TASK REQUIREMENTS: The reply should consist of one number, the count of lines below in which the word "flank" appears.

SOURCE DATA:

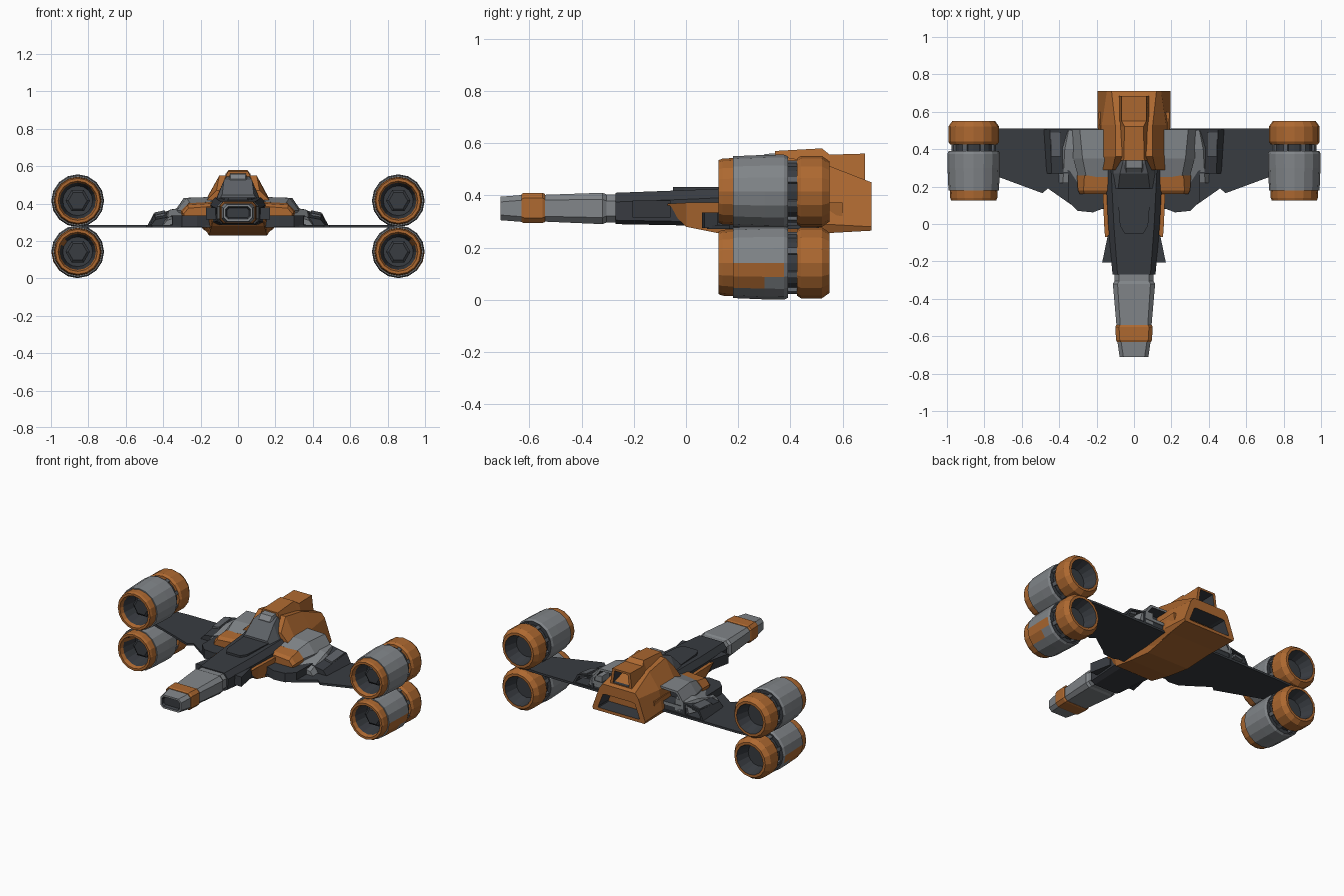
import bpy, bmesh
from math import sin, cos, pi

COL = {"orange": (0.42, 0.14, 0.03, 1), "grey": (0.22, 0.235, 0.25, 1),
       "steel": (0.11, 0.12, 0.135, 1), "dark": (0.04, 0.045, 0.053, 1)}
MATS = {}
for n, c in COL.items():
    MATS[n] = bpy.data.materials.new(n)
    MATS[n].diffuse_color = c
NAMES = list(COL)


def loft(name, rings, cols, mirror=False, recolor=None):
    """Skin a list of equal-length rings and cap both ends; one colour per segment."""
    if isinstance(cols, str):
        cols = [cols] * (len(rings) - 1)
    bm = bmesh.new()
    vr = [[bm.verts.new(p) for p in r] for r in rings]
    n = len(vr[0])
    for a, b, c in zip(vr, vr[1:], cols):
        for i in range(n):
            f = bm.faces.new((a[i], a[(i + 1) % n], b[(i + 1) % n], b[i]))
            f.material_index = NAMES.index(c)
    bm.faces.new(vr[0]).material_index = NAMES.index(cols[0])
    bm.faces.new(vr[-1]).material_index = NAMES.index(cols[-1])
    bmesh.ops.recalc_face_normals(bm, faces=bm.faces)
    bm.normal_update()
    if recolor:
        recolor(bm)
    me = bpy.data.meshes.new(name)
    bm.to_mesh(me)
    bm.free()
    for k in NAMES:
        me.materials.append(MATS[k])
    ob = bpy.data.objects.new(name, me)
    bpy.context.collection.objects.link(ob)
    if mirror:
        ob.modifiers.new("mirror", "MIRROR").use_mirror_merge = False
    return ob


def hull(name, stations, cols):
    """Symmetric body: each station is (y, right-hand half profile of (x, z))."""
    rings = [[(x, y, z) for x, z in h] + [(-x, y, z) for x, z in reversed(h)]
             for y, h in stations]
    return loft(name, rings, cols)


def pod(name, stations, cols):
    """Side body with closed (x, z) sections, mirrored across the ship."""
    return loft(name, [[(x, y, z) for x, z in s] for y, s in stations], cols, True)


def prism(name, plan, z0, z1, col, mirror=True):
    return loft(name, [[(x, y, z) for x, y in plan] for z in (z0, z1)], col, mirror)


def lathe(name, prof, cols, cx, cz, sides=16, recolor=None):
    rings = [[(cx + r * cos(2 * pi * i / sides), y, cz + r * sin(2 * pi * i / sides))
              for i in range(sides)] for y, r in prof]
    return loft(name, rings, cols, True, recolor)


def octo(w, z0, z1, c):
    return [(w - c, z0), (w, z0 + c), (w, z1 - c), (w - c, z1)]


# Nose: recessed tip, orange band, tapering grey section and collar
hull("nose_tip", [(-.695, octo(.06, .325, .375, .012)), (-.71, octo(.066, .317, .383, .014)),
                  (-.71, octo(.077, .305, .395, .02)), (-.62, octo(.09, .298, .402, .02))],
     ["dark", "grey", "grey"])
hull("nose_band", [(-.63, octo(.092, .298, .405, .02)), (-.62, octo(.096, .294, .41, .02)),
                   (-.55, octo(.1, .294, .41, .02)), (-.54, octo(.095, .298, .405, .02))], "orange")
hull("nose_section", [(-.55, octo(.093, .3, .402, .02)), (-.32, octo(.113, .29, .41, .025)),
                      (-.305, octo(.104, .296, .404, .025)), (-.26, octo(.104, .296, .404, .025))], "grey")

# Dark fuselage with raised deck and side blocks
hull("fuselage", [(-.27, [(.085, .29), (.112, .305), (.115, .375), (.088, .41)]),
                  (0, [(.1, .285), (.135, .3), (.138, .385), (.108, .42)]),
                  (.34, [(.1, .285), (.15, .3), (.155, .4), (.125, .435)])], "dark")
prism("deck_plate", [(-.05, -.05), (.05, -.05), (.075, -.01), (.1, .3), (-.1, .3), (-.075, -.01)],
      .405, .432, "dark", False)
prism("side_block", [(.1, -.205), (.17, -.205), (.14, -.06), (.1, -.06)], .315, .38, "dark")

# Orange belly keel and hollow tail shell
hull("belly_keel", [(-.07, [(.125, .352), (.155, .368)]), (0, [(.14, .28), (.16, .372)]),
                    (.15, [(.15, .25), (.166, .372)]), (.32, [(.155, .228), (.178, .372)]),
                    (.6, [(.175, .262), (.19, .372)])], "orange")
opening = [(.15, .285), (.153, .292), (.118, .38), (.1, .385)]
hull("tail_shell", [(.29, [(.15, .25), (.175, .32), (.165, .42), (.115, .47)]),
                    (.36, [(.155, .24), (.183, .31), (.17, .42), (.1, .55)]),
                    (.53, [(.175, .255), (.195, .29), (.172, .42), (.1, .52)]),
                    (.71, [(.19, .265), (.195, .28), (.145, .42), (.12, .45)]),
                    (.71, opening), (.58, opening)],
     ["orange"] * 4 + ["dark"])
# Spine box on the tail with open rear end
hull("tail_spine", [(.34, [(.085, .5), (.055, .57)]), (.52, [(.08, .5), (.05, .58)]),
                    (.55, [(.082, .49), (.066, .556)]), (.685, [(.082, .44), (.066, .56)]),
                    (.685, [(.06, .465), (.048, .547)]), (.57, [(.06, .48), (.048, .545)])],
     ["orange"] * 4 + ["dark"])

# Cockpit
hull("canopy", [(.19, [(.1, .425), (.085, .445)]), (.27, [(.115, .425), (.075, .525)]),
                (.33, [(.115, .43), (.06, .545)]), (.38, [(.1, .43), (.06, .545)])], "steel")
hull("canopy_cap", [(.275, [(.05, .51), (.04, .53)]), (.3, [(.055, .51), (.042, .558)]),
                    (.36, [(.055, .51), (.042, .563)])], "grey")

# Wings and thick wing roots
prism("wing", [(.12, .08), (.3, .08), (.36, .12), (.46, .19), (.49, .165), (.72, .25),
               (.86, .3), (.86, .5), (.72, .51), (.12, .51)], .272, .286, "dark")
prism("wing_root", [(.12, .1), (.22, .062), (.3, .07), (.35, .12), (.36, .5), (.12, .5)],
      .275, .335, "dark")

# Shoulder housings: orange intake lip, grey cover, fairing and outer pod
pod("intake_lip", [(.16, [(.14, .32), (.285, .32), (.29, .345), (.265, .375), (.14, .385)]),
                   (.18, [(.14, .32), (.295, .32), (.3, .355), (.27, .392), (.14, .4)]),
                   (.26, [(.14, .32), (.3, .32), (.305, .36), (.265, .402), (.14, .41)])], "orange")
pod("shoulder_cover", [(.25, [(.14, .32), (.29, .32), (.298, .36), (.255, .4), (.14, .41)]),
                       (.35, [(.14, .32), (.32, .32), (.325, .365), (.275, .43), (.14, .435)]),
                       (.505, [(.14, .32), (.338, .32), (.338, .36), (.29, .43), (.14, .435)]),
                       (.505, [(.16, .34), (.322, .34), (.322, .358), (.28, .415), (.16, .42)]),
                       (.42, [(.16, .34), (.322, .34), (.322, .358), (.28, .415), (.16, .42)])],
    ["grey", "grey", "grey", "dark"])
pod("shoulder_fairing", [(.22, [(.27, .29), (.4, .285), (.38, .31), (.27, .345)]),
                         (.4, [(.27, .3), (.41, .3), (.37, .365), (.27, .382)]),
                         (.5, [(.27, .3), (.37, .3), (.35, .37), (.27, .38)])], "grey")
pod("outer_pod", [(.27, [(.33, .28), (.47, .28), (.44, .315), (.33, .335)]),
                  (.505, [(.33, .28), (.485, .28), (.45, .347), (.33, .368)]),
                  (.505, [(.345, .292), (.465, .292), (.44, .337), (.345, .355)]),
                  (.42, [(.345, .292), (.465, .292), (.44, .337), (.345, .355)])], "dark")
pod("pod_panel", [(.36, [(.39, .32), (.445, .31), (.443, .338), (.39, .35)]),
                  (.49, [(.39, .33), (.448, .32), (.446, .352), (.39, .364)])], "steel")

# Engines: intake ring, grey casing, dark neck and hollow orange nozzle
PROFILE = [(.25, .08), (.15, .097), (.125, .105), (.125, .12), (.14, .126), (.18, .128),
           (.18, .135), (.3, .14), (.375, .141), (.39, .134), (.39, .11), (.425, .11),
           (.425, .126), (.44, .136), (.52, .136), (.55, .115), (.55, .098), (.46, .075)]
SEG = ["dark", "orange", "orange", "orange", "orange"] + ["grey"] * 4 + ["dark"] * 2 \
    + ["orange"] * 5 + ["dark"]


def side_panel(bm):
    # orange panel on the outer flank of the casing
    for f in bm.faces:
        c = f.calc_center_median()
        if .18 < c.y < .38 and f.normal.x > .95 and c.z < .16 and c.x > .95:
            f.material_index = NAMES.index("orange")
        if .18 < c.y < .3 and abs(f.normal.z + .55) < .05 and c.x > .9:
            f.material_index = NAMES.index("orange")


for tag, cz in (("upper", .415), ("lower", .142)):
    lathe(tag + "_engine", PROFILE, SEG, .857, cz, 16, side_panel if tag == "lower" else None)
    lathe(tag + "_engine_hub", [(.2, .05), (.21, .065), (.26, .065)], "dark", .857, cz, 6)
    # struts around the neck
    for k in range(8):
        a = 2 * pi * (k + .5) / 8
        ring = [(r * cos(a + d), r * sin(a + d)) for r, d in
                ((.1, -.1), (.124, -.1), (.124, .1), (.1, .1))]
        pod(tag + "_neck_strut", [(y, [(.857 + x, cz + z) for x, z in ring])
                                  for y in (.385, .43)], "steel")
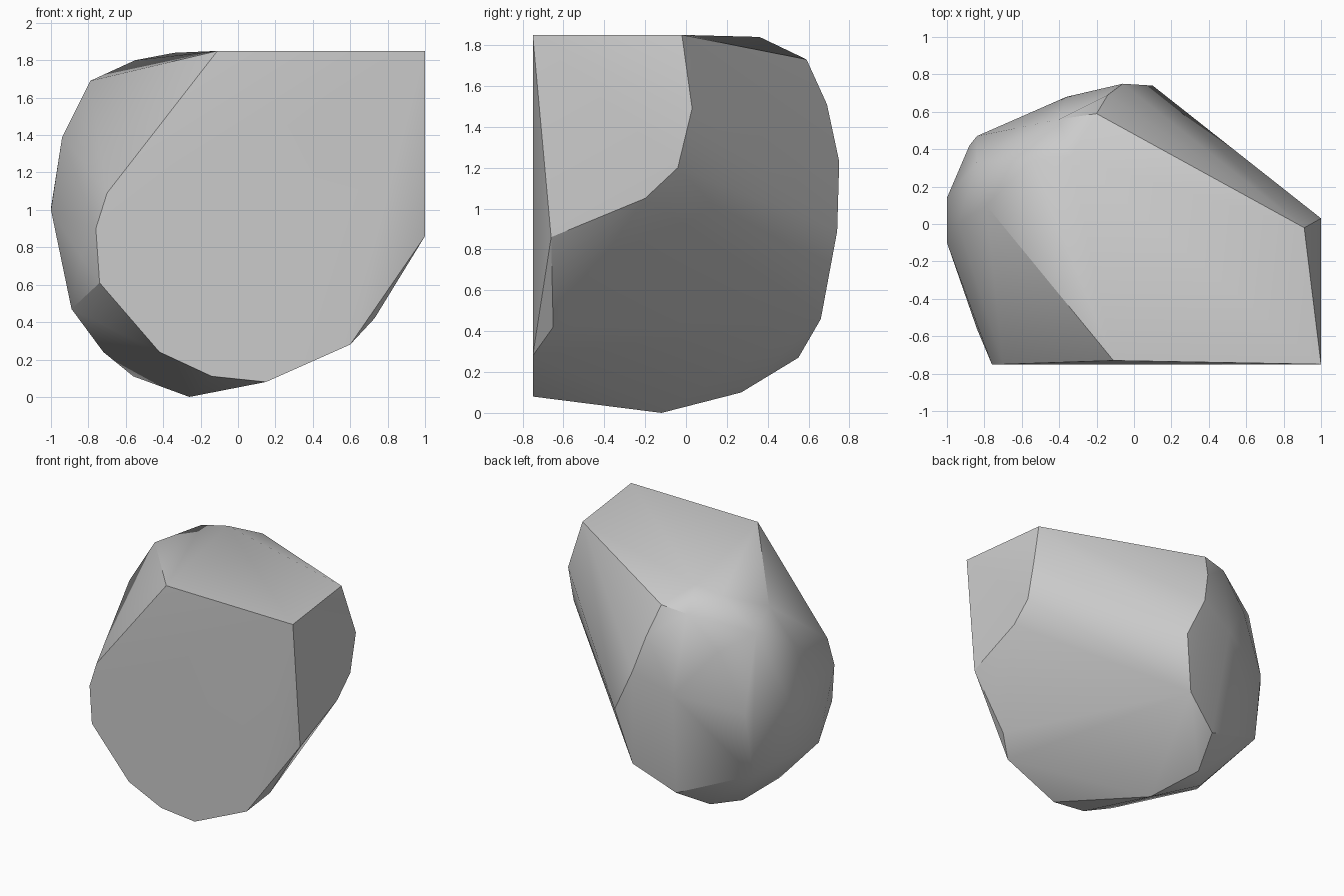
import bpy
import bmesh
import math

# Remove the default cube if present
default_cube = bpy.data.objects.get("Cube")
if default_cube:
    bpy.data.objects.remove(default_cube, do_unlink=True)


def make_material(name, colour):
    material = bpy.data.materials.new(name)
    material.use_nodes = True
    material.diffuse_color = colour
    shader = material.node_tree.nodes["Principled BSDF"]
    shader.inputs["Base Color"].default_value = colour
    shader.inputs["Roughness"].default_value = 0.9
    return material


def front_outline(pairs, y):
    """Place an x/z outline on the front plane."""
    return [(x, y, z) for x, z in pairs]


def side_outline(pairs, x):
    """Place a y/z outline on the right-hand cut plane."""
    return [(x, y, z) for y, z in pairs]


# Broad flat front cut
front = front_outline([(1, 1.85), (.6, .28), (.15, .08), (-.14, .11), (-.42, .24),
                       (-.74, .61), (-.76, .9), (-.7, 1.09)], -.75)

# Vertical cut on the +x side
side = side_outline([(.03, 1.49), (-.04, 1.2), (-.2, 1.05), (-.66, .86)], 1)

# Rim of the sloping top
top = [(.91, -.02, 1.85), (-.11, -.73, 1.85), (-.34, .36, 1.84), (-.2, .59, 1.73),
       (-.4, .56, 1.7), (-.55, .34, 1.8), (-.79, .1, 1.69)]

# Rounded back
back = [(-.14, .69, 1.51), (-.06, .75, 1.23), (.1, .74, .89), (0, .66, .46),
        (-.3, .55, .27), (-.36, .68, 1.1), (-.64, .51, 1.45), (-.84, .47, 1)]

# Rounded -x flank
flank = [(-.84, .33, 1.58), (-.94, 0, 1.39), (-1, .14, 1.01), (-1, -.1, 1),
         (-.88, .42, .97), (-.85, .39, .49), (-.89, -.37, .47), (-.84, -.56, .75)]

# Underside
underside = [(-.26, -.12, 0), (-.4, .27, .1), (-.56, .1, .11),
             (-.72, -.13, .24), (.73, -.65, .42)]

# Wrap all the chipped outlines in one solid boulder
bm = bmesh.new()
for point in front + side + top + back + flank + underside:
    bm.verts.new(point)
hull = bmesh.ops.convex_hull(bm, input=bm.verts[:], use_existing_faces=False)
leftovers = [g for g in hull["geom_interior"] + hull["geom_unused"]
             if isinstance(g, bmesh.types.BMVert)]
bmesh.ops.delete(bm, geom=list(set(leftovers)), context="VERTS")
bmesh.ops.dissolve_limit(bm, angle_limit=math.radians(2),
                         verts=bm.verts[:], edges=bm.edges[:])
bmesh.ops.recalc_face_normals(bm, faces=bm.faces[:])

mesh = bpy.data.meshes.new("boulder")
bm.to_mesh(mesh)
bm.free()
boulder = bpy.data.objects.new("boulder", mesh)
bpy.context.collection.objects.link(boulder)
mesh.materials.append(make_material("stone grey", (.6, .6, .6, 1)))

# Soft shading with crisp edges around the flat cuts
bpy.ops.object.select_all(action="DESELECT")
boulder.select_set(True)
bpy.context.view_layer.objects.active = boulder
bpy.ops.object.shade_smooth_by_angle(angle=math.radians(30))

EXPECTED ANSWER: 4